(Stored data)
========
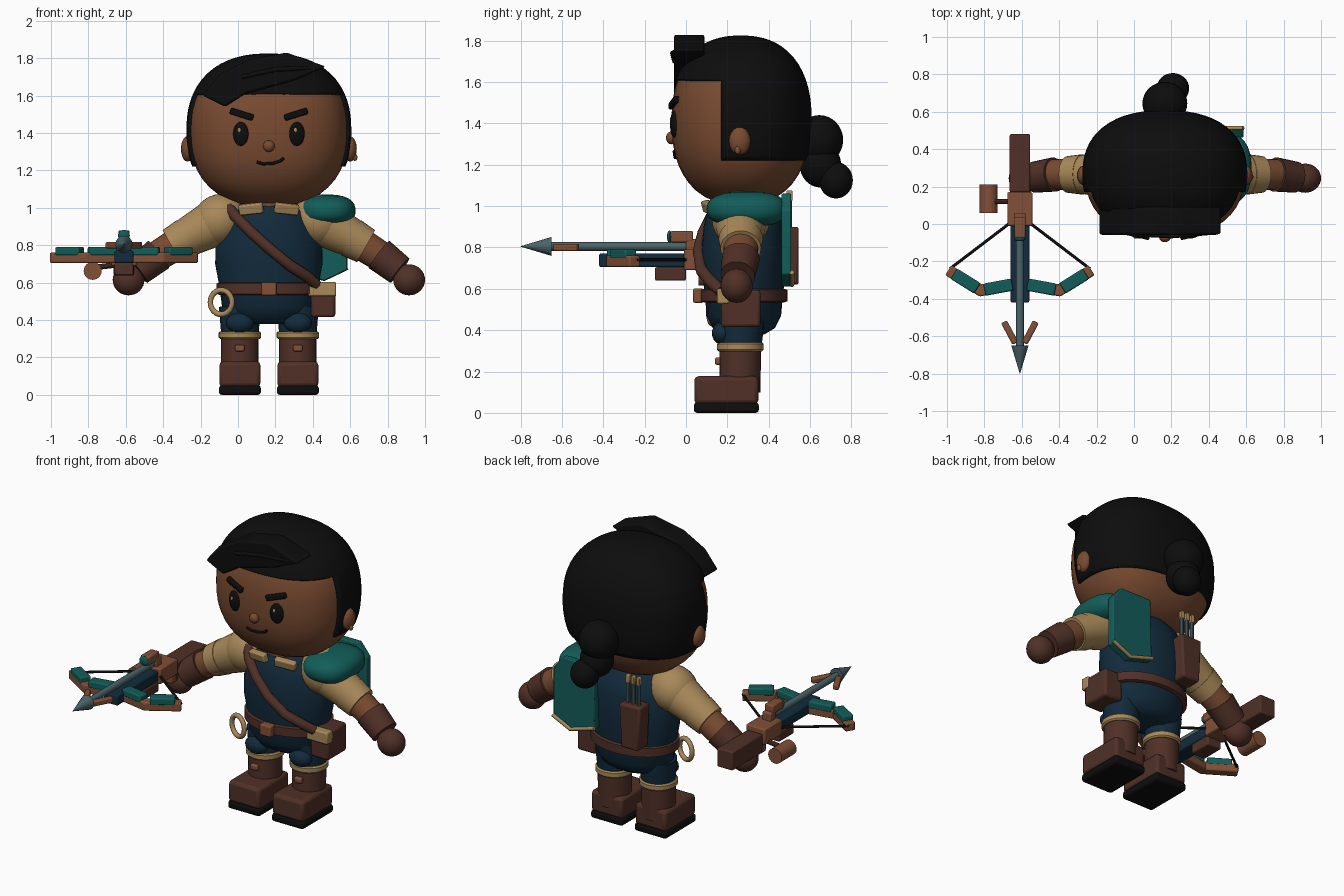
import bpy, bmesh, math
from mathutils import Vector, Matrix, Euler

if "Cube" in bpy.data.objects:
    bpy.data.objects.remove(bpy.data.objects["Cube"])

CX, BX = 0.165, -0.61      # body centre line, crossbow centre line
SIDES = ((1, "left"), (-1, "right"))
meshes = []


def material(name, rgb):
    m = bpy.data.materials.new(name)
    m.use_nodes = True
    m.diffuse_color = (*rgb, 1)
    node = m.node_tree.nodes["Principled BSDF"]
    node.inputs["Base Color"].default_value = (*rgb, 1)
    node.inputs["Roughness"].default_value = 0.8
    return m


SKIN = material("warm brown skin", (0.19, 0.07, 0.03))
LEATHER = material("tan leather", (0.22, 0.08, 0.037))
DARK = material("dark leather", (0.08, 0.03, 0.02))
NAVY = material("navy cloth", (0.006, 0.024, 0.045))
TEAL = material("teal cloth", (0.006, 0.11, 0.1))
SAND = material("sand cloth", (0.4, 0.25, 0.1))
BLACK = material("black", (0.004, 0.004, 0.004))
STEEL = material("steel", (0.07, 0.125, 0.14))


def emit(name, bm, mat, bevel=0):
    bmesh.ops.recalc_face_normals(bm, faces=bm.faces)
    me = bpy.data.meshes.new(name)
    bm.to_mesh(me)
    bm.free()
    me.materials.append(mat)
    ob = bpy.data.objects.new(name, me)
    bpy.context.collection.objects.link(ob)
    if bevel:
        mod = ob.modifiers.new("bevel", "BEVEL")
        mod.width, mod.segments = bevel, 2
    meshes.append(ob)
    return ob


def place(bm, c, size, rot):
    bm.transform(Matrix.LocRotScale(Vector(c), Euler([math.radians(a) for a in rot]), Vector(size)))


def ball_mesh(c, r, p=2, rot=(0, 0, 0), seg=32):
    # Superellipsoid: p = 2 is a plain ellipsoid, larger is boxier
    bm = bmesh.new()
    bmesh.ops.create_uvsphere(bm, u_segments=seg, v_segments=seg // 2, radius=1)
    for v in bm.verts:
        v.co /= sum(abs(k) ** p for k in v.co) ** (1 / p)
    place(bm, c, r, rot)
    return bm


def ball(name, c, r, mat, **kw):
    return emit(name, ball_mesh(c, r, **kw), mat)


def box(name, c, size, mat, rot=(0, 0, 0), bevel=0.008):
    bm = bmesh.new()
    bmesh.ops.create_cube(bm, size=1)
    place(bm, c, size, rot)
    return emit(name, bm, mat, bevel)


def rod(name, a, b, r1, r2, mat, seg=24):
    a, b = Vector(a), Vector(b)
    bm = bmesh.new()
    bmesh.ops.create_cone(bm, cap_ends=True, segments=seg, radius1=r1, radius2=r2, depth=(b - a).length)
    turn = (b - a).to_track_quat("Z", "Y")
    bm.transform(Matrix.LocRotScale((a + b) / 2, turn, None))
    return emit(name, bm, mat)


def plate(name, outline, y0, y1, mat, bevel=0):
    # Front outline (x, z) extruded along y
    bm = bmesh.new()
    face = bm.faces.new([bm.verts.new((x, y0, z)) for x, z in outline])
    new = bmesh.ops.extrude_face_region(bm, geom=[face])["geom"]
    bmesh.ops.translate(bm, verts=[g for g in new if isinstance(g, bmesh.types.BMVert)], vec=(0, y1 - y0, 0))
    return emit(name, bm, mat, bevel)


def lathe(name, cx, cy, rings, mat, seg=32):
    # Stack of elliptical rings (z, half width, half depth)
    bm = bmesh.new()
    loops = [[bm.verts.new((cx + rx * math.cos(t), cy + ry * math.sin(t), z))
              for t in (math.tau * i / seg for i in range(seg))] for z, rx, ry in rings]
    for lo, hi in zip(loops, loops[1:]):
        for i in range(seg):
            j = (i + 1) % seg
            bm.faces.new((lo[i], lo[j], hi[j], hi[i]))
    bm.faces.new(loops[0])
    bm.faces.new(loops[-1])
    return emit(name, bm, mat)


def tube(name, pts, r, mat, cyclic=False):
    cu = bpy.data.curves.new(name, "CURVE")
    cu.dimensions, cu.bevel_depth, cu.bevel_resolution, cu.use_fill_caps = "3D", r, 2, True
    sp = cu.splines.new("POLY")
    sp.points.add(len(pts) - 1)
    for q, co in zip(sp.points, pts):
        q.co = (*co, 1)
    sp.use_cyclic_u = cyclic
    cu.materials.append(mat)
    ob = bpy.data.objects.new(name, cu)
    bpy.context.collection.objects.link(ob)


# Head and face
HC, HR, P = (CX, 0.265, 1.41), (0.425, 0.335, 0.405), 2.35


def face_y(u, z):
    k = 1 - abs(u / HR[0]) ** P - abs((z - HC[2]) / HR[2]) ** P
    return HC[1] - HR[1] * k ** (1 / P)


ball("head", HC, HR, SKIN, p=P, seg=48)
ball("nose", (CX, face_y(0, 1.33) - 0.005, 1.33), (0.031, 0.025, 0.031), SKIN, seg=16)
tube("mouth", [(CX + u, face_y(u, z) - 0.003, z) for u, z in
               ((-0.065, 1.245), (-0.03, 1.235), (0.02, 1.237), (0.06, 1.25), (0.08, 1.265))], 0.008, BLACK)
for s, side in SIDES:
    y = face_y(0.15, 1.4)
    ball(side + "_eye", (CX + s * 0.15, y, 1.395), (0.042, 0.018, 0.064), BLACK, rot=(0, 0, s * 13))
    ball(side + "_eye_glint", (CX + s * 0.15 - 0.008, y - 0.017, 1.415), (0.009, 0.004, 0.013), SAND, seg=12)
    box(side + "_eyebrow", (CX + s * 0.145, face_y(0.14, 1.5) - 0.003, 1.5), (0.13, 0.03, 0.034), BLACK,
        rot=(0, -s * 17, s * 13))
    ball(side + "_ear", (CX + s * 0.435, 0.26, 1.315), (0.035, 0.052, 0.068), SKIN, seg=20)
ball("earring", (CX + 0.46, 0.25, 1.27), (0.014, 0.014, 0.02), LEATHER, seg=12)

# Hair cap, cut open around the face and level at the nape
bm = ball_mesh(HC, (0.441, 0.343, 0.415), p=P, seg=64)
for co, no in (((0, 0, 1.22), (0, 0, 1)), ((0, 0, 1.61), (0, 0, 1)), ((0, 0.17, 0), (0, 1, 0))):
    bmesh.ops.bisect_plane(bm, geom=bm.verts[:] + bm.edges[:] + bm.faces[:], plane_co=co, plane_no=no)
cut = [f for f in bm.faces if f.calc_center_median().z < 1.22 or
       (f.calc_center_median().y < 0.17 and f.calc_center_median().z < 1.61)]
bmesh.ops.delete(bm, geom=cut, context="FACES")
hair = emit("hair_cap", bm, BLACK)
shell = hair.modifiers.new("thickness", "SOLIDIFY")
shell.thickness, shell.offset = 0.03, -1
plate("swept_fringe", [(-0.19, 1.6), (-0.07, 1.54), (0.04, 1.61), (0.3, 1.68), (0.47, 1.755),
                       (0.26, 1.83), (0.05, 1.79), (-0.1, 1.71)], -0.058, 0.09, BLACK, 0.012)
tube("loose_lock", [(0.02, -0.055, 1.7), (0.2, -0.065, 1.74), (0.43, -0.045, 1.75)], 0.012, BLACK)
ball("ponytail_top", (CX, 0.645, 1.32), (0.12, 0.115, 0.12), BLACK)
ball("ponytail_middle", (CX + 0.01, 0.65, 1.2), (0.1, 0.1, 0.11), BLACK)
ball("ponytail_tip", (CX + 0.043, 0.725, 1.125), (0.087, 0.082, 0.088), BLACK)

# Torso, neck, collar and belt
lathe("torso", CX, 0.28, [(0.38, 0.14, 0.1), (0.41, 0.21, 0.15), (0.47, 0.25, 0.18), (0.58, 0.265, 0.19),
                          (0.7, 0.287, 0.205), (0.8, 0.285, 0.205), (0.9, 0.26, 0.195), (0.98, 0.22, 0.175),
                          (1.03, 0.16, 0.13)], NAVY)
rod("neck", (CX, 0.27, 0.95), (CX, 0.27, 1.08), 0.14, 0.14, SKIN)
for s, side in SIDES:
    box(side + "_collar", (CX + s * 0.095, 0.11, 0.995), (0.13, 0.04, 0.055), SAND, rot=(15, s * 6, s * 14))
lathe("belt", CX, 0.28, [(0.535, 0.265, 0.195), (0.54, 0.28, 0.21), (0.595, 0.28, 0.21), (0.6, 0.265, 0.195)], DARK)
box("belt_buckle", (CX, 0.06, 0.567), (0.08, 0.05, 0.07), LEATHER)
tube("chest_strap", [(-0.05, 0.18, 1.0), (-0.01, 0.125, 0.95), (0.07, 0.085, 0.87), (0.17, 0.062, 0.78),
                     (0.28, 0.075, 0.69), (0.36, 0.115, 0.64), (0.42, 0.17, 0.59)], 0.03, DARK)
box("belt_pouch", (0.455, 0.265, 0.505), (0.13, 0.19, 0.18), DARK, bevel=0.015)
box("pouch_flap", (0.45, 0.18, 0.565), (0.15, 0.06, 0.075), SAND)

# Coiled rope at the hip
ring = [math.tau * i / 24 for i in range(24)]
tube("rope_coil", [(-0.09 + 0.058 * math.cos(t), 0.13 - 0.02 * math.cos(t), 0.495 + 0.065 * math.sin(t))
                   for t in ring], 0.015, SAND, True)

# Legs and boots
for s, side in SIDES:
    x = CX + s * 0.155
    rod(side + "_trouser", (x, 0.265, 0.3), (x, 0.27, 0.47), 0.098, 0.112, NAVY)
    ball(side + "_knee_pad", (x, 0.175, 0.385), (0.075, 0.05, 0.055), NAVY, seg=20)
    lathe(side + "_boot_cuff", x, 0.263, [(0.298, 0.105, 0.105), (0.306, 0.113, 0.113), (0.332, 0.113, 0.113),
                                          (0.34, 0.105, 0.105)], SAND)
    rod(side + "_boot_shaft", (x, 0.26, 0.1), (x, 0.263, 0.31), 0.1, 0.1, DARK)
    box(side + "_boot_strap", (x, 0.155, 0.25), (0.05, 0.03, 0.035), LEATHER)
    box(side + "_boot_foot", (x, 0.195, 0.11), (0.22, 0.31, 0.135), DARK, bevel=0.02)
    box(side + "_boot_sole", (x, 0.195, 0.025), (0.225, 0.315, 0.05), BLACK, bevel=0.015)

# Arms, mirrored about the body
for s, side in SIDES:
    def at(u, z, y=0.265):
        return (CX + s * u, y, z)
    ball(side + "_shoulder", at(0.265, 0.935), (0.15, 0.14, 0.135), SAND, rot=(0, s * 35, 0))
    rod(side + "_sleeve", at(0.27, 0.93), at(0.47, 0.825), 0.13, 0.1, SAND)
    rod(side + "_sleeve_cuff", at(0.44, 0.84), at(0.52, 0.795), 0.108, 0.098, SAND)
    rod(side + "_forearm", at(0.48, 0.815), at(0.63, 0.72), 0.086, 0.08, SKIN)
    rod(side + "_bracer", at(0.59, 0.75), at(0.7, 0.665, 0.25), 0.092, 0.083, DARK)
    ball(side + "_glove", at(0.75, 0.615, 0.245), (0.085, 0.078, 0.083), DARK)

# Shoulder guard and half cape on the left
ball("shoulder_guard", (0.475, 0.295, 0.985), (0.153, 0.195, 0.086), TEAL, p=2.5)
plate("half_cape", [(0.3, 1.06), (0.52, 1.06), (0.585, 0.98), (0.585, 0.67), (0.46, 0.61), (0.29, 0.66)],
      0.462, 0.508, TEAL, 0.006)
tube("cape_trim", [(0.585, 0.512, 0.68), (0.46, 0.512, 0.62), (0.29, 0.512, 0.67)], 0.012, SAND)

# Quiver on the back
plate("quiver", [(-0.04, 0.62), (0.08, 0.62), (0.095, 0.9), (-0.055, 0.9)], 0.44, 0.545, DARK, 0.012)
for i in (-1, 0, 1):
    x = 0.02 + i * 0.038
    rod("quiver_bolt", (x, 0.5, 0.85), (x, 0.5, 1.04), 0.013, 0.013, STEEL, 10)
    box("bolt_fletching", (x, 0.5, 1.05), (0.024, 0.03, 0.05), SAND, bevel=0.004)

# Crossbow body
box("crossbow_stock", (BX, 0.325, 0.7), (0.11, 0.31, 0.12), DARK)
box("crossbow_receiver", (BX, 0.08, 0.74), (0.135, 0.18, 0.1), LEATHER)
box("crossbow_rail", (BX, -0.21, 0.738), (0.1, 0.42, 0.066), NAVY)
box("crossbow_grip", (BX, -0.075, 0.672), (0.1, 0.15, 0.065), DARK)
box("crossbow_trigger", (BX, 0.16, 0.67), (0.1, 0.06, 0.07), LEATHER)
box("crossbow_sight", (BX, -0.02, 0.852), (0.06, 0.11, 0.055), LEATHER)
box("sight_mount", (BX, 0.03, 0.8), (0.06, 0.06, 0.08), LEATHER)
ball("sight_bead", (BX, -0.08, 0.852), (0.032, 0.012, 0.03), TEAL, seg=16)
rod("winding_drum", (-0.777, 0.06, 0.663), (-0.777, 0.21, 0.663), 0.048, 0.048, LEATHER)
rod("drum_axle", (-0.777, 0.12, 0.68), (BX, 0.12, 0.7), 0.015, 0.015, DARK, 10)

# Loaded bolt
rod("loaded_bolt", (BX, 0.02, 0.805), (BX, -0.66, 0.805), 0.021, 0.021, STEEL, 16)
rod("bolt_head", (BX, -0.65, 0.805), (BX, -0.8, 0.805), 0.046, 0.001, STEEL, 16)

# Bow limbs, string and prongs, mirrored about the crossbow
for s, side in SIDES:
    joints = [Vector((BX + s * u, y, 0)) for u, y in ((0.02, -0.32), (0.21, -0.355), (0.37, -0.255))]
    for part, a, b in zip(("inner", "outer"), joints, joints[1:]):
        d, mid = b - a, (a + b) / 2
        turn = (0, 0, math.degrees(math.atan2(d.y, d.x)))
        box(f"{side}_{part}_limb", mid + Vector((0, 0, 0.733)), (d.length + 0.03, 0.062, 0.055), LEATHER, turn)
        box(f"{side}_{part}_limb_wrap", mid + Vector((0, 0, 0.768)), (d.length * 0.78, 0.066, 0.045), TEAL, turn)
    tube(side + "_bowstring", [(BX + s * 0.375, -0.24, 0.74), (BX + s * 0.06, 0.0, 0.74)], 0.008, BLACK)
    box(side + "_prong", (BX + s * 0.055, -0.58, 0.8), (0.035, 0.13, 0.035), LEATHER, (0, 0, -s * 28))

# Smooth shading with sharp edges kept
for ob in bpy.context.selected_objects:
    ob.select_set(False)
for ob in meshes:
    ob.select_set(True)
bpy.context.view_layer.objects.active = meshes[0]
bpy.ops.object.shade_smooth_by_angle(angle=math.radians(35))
========
The task. Out of the records, collect only those lines that contain the string "SKIN".

Worked solution.
SKIN = material("warm brown skin", (0.19, 0.07, 0.03))
ball("head", HC, HR, SKIN, p=P, seg=48)
ball("nose", (CX, face_y(0, 1.33) - 0.005, 1.33), (0.031, 0.025, 0.031), SKIN, seg=16)
    ball(side + "_ear", (CX + s * 0.435, 0.26, 1.315), (0.035, 0.052, 0.068), SKIN, seg=20)
rod("neck", (CX, 0.27, 0.95), (CX, 0.27, 1.08), 0.14, 0.14, SKIN)
    rod(side + "_forearm", at(0.48, 0.815), at(0.63, 0.72), 0.086, 0.08, SKIN)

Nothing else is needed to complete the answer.